Getting the perfect job: The past is no guarantee of future performance (Source: Getty)
Whether you are the person hiring or the one in the somewhat more squirmy position on the other side of the desk, everyone wants to be able to predict future performance in a job.
Plenty of us worry that we don't have enough of the right experience, but a study drawing on data taken over 85 years suggests that actually the number of years we have clocked up is a relatively poor indicator of our ability in future roles.
The same can be said of our education – all that time sweating over the books – which actually is one of the least accurate ways to judge how good someone will be in the job.
Even a typical job interview - described in the study as "unstructured" - had a relatively low accuracy score.
So how can we tell if the person sitting in front of us is right for the job - or, if you are that person, whether the job is right for you?
They had the added benefit of recruitment teams being able to use them on all candidates regardless of age or experience, meaning they could be applied to people fresh out of university.
Here's why those tests are so good:
“[GMA] has been found to have high and essentially equal predictive validity for performance (amount learned) in job training programs for jobs at all job levels studied,” the authors wrote.
“When an employer uses GMA to select employees who will have a high level of performance on the job, that employer is also selecting those who will learn the most from job training programs and will acquire job knowledge faster from experience integrity tests, conscientiousness tests, and employment interviews.”
Work samples were slightly better than GMA tests alone, but these tend to be more expensive and so were dismissed by the report authors.
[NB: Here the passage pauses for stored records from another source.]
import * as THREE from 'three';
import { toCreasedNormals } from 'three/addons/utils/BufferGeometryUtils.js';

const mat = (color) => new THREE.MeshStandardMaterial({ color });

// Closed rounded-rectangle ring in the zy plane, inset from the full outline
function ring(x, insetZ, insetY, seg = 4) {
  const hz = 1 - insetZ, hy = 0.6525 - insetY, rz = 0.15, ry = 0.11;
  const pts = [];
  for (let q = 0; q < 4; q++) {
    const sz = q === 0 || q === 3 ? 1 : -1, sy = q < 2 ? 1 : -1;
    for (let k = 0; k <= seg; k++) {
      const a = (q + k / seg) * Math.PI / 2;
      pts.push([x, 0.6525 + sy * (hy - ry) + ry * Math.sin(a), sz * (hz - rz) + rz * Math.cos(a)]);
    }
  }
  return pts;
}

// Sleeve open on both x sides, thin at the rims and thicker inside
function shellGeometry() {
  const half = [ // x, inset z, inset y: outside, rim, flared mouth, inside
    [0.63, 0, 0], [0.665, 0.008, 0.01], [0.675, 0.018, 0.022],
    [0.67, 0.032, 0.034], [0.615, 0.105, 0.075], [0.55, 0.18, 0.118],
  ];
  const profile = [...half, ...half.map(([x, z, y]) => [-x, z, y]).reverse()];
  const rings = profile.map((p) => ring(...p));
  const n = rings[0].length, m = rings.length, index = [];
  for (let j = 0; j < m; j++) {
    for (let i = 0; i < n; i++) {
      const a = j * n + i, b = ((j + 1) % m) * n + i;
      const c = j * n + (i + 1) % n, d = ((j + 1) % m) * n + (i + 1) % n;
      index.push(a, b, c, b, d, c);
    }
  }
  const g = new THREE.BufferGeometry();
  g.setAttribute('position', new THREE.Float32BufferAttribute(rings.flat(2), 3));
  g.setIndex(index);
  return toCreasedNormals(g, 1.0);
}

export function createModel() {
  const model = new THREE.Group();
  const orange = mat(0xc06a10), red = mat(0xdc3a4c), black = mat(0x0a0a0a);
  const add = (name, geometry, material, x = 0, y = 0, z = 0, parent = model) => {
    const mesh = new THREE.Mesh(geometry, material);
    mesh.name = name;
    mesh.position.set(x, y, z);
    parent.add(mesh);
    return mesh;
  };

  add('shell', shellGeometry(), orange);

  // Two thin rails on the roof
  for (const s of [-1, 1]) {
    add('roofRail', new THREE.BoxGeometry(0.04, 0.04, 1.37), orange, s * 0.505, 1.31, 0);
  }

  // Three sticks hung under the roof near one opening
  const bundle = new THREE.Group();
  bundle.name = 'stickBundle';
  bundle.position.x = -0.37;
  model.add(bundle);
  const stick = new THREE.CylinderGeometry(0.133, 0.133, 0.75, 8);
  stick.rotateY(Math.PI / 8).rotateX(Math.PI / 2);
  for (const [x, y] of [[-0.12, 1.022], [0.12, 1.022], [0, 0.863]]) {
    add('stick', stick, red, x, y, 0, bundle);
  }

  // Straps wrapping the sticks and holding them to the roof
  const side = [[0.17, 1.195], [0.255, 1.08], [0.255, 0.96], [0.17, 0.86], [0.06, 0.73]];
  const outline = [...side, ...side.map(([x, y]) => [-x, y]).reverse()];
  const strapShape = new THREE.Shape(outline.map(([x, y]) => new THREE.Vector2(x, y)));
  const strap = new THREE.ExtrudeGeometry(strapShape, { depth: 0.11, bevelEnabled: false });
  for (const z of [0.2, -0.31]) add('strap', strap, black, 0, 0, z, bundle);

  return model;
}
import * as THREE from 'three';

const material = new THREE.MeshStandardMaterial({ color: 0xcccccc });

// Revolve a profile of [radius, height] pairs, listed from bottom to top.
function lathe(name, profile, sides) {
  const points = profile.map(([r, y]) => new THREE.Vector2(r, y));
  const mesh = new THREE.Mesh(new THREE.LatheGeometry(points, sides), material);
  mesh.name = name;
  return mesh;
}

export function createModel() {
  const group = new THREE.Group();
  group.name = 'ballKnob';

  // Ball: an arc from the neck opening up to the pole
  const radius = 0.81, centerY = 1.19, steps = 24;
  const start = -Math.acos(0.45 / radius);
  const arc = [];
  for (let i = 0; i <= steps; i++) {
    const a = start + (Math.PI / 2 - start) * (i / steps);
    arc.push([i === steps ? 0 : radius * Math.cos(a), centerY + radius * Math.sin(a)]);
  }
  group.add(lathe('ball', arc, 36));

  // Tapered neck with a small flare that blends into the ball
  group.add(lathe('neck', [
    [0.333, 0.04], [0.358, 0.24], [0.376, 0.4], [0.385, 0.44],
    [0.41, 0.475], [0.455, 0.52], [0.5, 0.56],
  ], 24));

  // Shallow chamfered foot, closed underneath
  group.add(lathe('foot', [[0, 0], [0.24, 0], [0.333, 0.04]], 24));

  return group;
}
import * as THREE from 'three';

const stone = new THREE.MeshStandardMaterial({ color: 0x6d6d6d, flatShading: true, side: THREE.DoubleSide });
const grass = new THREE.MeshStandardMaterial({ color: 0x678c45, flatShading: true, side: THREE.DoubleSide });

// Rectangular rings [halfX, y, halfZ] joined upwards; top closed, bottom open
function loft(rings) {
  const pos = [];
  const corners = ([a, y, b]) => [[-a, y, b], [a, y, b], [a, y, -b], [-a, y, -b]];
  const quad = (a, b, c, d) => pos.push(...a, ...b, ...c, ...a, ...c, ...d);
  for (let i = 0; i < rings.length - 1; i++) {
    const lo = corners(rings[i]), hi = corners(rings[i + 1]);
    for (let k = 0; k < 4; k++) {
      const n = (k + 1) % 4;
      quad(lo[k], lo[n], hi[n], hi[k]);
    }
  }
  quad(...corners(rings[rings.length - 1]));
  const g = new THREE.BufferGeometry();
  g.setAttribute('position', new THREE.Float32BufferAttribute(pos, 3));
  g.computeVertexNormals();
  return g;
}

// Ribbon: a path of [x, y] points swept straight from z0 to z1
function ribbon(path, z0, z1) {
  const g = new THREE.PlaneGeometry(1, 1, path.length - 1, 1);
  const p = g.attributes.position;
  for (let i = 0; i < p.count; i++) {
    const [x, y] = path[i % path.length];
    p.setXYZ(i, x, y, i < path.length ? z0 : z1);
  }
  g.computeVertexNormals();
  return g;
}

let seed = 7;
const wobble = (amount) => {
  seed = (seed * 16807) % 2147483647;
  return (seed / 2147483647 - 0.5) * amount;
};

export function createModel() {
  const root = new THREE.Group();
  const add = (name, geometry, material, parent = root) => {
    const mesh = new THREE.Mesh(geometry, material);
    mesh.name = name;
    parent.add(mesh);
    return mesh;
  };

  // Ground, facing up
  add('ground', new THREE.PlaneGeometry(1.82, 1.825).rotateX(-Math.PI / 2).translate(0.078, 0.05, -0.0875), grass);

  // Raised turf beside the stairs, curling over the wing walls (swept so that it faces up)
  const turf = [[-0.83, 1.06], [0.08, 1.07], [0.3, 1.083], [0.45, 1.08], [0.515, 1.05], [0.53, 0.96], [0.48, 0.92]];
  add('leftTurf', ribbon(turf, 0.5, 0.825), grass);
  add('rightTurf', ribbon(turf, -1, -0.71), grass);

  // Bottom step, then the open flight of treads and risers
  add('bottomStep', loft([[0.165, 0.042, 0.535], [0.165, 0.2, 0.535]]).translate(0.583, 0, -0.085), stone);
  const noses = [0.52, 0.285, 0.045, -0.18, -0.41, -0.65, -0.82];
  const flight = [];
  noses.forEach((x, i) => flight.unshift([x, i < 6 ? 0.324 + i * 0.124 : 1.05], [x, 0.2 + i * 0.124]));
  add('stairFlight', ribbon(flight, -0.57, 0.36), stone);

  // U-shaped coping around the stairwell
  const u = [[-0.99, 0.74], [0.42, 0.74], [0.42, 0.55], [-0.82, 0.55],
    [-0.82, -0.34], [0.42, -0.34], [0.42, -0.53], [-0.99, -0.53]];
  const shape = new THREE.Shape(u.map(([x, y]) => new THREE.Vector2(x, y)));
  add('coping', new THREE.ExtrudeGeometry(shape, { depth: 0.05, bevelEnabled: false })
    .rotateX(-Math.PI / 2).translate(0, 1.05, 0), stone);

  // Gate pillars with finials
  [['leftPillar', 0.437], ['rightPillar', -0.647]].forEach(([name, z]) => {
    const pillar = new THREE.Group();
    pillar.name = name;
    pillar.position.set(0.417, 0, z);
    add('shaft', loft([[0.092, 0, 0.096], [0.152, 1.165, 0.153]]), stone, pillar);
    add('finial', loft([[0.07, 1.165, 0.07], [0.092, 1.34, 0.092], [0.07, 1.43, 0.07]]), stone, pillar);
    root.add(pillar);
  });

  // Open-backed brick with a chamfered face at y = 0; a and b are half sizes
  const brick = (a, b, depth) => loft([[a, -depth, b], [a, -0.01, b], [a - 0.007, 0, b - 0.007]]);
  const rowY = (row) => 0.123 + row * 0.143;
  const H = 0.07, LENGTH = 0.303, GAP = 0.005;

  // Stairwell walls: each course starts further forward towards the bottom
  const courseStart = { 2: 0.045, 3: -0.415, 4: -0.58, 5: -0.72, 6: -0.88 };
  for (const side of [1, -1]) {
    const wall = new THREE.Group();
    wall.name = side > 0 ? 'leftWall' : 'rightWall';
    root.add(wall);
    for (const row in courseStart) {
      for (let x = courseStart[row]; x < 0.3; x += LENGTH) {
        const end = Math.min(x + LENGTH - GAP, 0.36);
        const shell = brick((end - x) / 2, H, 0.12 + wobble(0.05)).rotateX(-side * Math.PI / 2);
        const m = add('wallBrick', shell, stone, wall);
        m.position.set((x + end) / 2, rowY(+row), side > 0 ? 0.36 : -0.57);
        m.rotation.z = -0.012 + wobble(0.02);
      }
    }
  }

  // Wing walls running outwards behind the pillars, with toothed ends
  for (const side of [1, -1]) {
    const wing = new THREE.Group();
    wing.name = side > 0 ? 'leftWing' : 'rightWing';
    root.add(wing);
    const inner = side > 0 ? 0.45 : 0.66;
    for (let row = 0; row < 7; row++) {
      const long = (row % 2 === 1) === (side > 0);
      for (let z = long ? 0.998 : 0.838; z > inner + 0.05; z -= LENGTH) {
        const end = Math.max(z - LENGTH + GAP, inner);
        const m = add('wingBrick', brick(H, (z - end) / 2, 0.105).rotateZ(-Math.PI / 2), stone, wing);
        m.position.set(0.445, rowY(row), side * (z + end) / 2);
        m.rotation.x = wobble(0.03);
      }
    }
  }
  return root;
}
At the other end of the spectrum, graphology and age had the lowest overall correlation to success in the job – indeed, the authors said basing a decision on handwriting would be “equivalent to hiring randomly”.
The idea of using graphology in hiring practices might sound weird, but the study claims “many organisations in France, Israel and other countries” were doing exactly that.